Your objective: Images stay out; everything else in the records is to be set down exactly.
(Data begins)
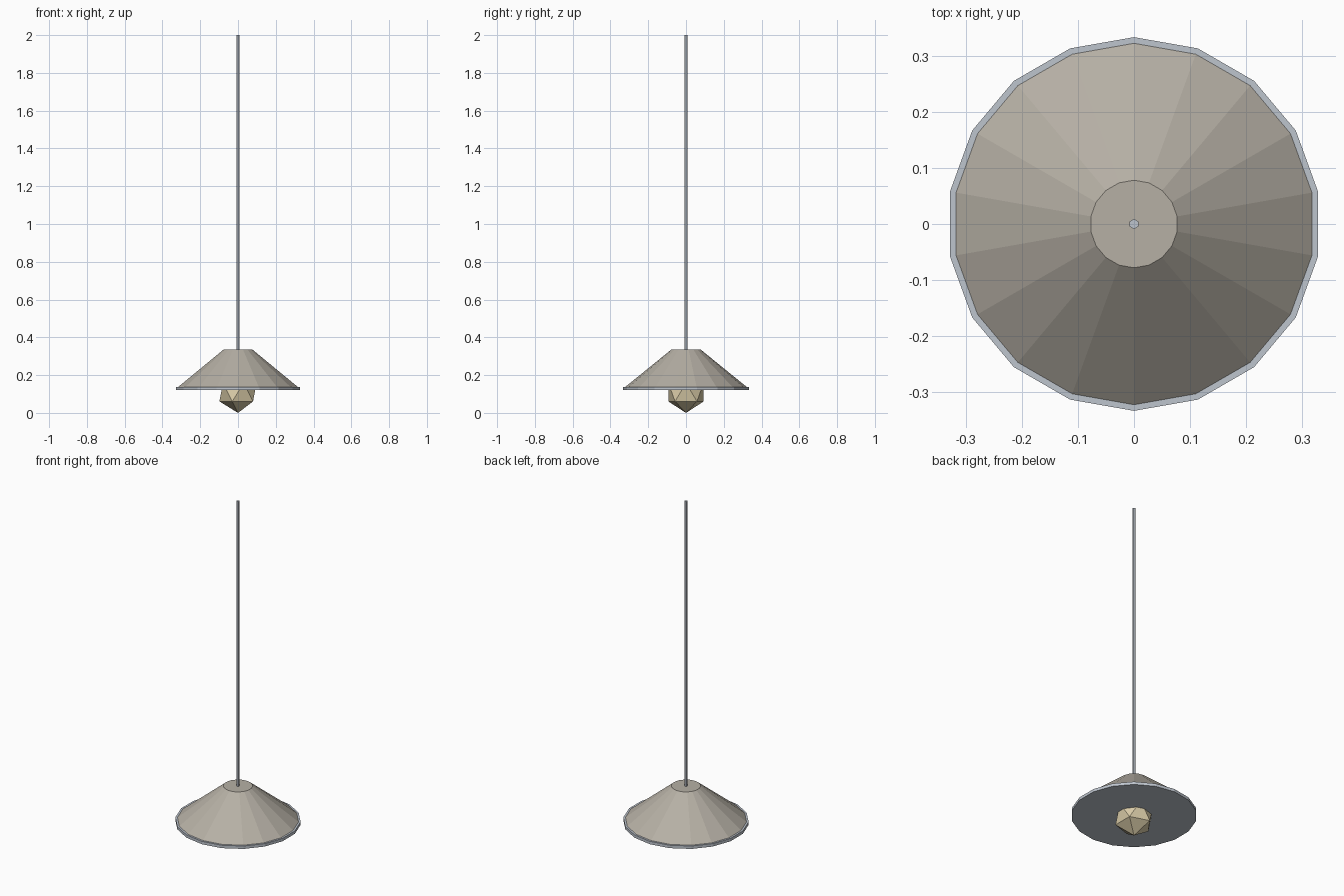
import bpy
import math

cube = bpy.data.objects.get("Cube")
if cube:
    bpy.data.objects.remove(cube, do_unlink=True)


def make_material(name, srgb):
    linear = [((c / 255 + 0.055) / 1.055) ** 2.4 for c in srgb] + [1.0]
    mat = bpy.data.materials.new(name)
    mat.use_nodes = True
    mat.diffuse_color = linear
    mat.node_tree.nodes["Principled BSDF"].inputs["Base Color"].default_value = linear
    return mat


def finish(name, mat):
    obj = bpy.context.object
    obj.name = obj.data.name = name
    obj.data.materials.append(mat)
    return obj


def frustum(name, sides, r_bottom, r_top, z_bottom, z_top, mat):
    bpy.ops.mesh.primitive_cone_add(
        vertices=sides, radius1=r_bottom, radius2=r_top,
        depth=z_top - z_bottom, location=(0, 0, (z_bottom + z_top) / 2))
    return finish(name, mat)


metal = make_material("blue grey metal", (190, 197, 206))
fabric = make_material("warm grey shade", (182, 176, 165))
glow = make_material("cream bulb", (218, 204, 168))

# Hanging rod
frustum("hanging_rod", 6, 0.009, 0.009, 0.33, 2.0, metal)

# Conical shade and the closed metal rim under it
frustum("lamp_shade", 18, 0.322, 0.078, 0.137, 0.335, fabric)
frustum("shade_rim", 18, 0.333, 0.333, 0.12, 0.137, metal)

# Faceted bulb poking out below the rim
bulb_radius = 0.11
bpy.ops.mesh.primitive_ico_sphere_add(
    subdivisions=1, radius=bulb_radius, location=(0, 0, bulb_radius))
finish("bulb", glow)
(Data ends)
Response for this exercise:
import bpy
import math

cube = bpy.data.objects.get("Cube")
if cube:
    bpy.data.objects.remove(cube, do_unlink=True)


def make_material(name, srgb):
    linear = [((c / 255 + 0.055) / 1.055) ** 2.4 for c in srgb] + [1.0]
    mat = bpy.data.materials.new(name)
    mat.use_nodes = True
    mat.diffuse_color = linear
    mat.node_tree.nodes["Principled BSDF"].inputs["Base Color"].default_value = linear
    return mat


def finish(name, mat):
    obj = bpy.context.object
    obj.name = obj.data.name = name
    obj.data.materials.append(mat)
    return obj


def frustum(name, sides, r_bottom, r_top, z_bottom, z_top, mat):
    bpy.ops.mesh.primitive_cone_add(
        vertices=sides, radius1=r_bottom, radius2=r_top,
        depth=z_top - z_bottom, location=(0, 0, (z_bottom + z_top) / 2))
    return finish(name, mat)


metal = make_material("blue grey metal", (190, 197, 206))
fabric = make_material("warm grey shade", (182, 176, 165))
glow = make_material("cream bulb", (218, 204, 168))

# Hanging rod
frustum("hanging_rod", 6, 0.009, 0.009, 0.33, 2.0, metal)

# Conical shade and the closed metal rim under it
frustum("lamp_shade", 18, 0.322, 0.078, 0.137, 0.335, fabric)
frustum("shade_rim", 18, 0.333, 0.333, 0.12, 0.137, metal)

# Faceted bulb poking out below the rim
bulb_radius = 0.11
bpy.ops.mesh.primitive_ico_sphere_add(
    subdivisions=1, radius=bulb_radius, location=(0, 0, bulb_radius))
finish("bulb", glow)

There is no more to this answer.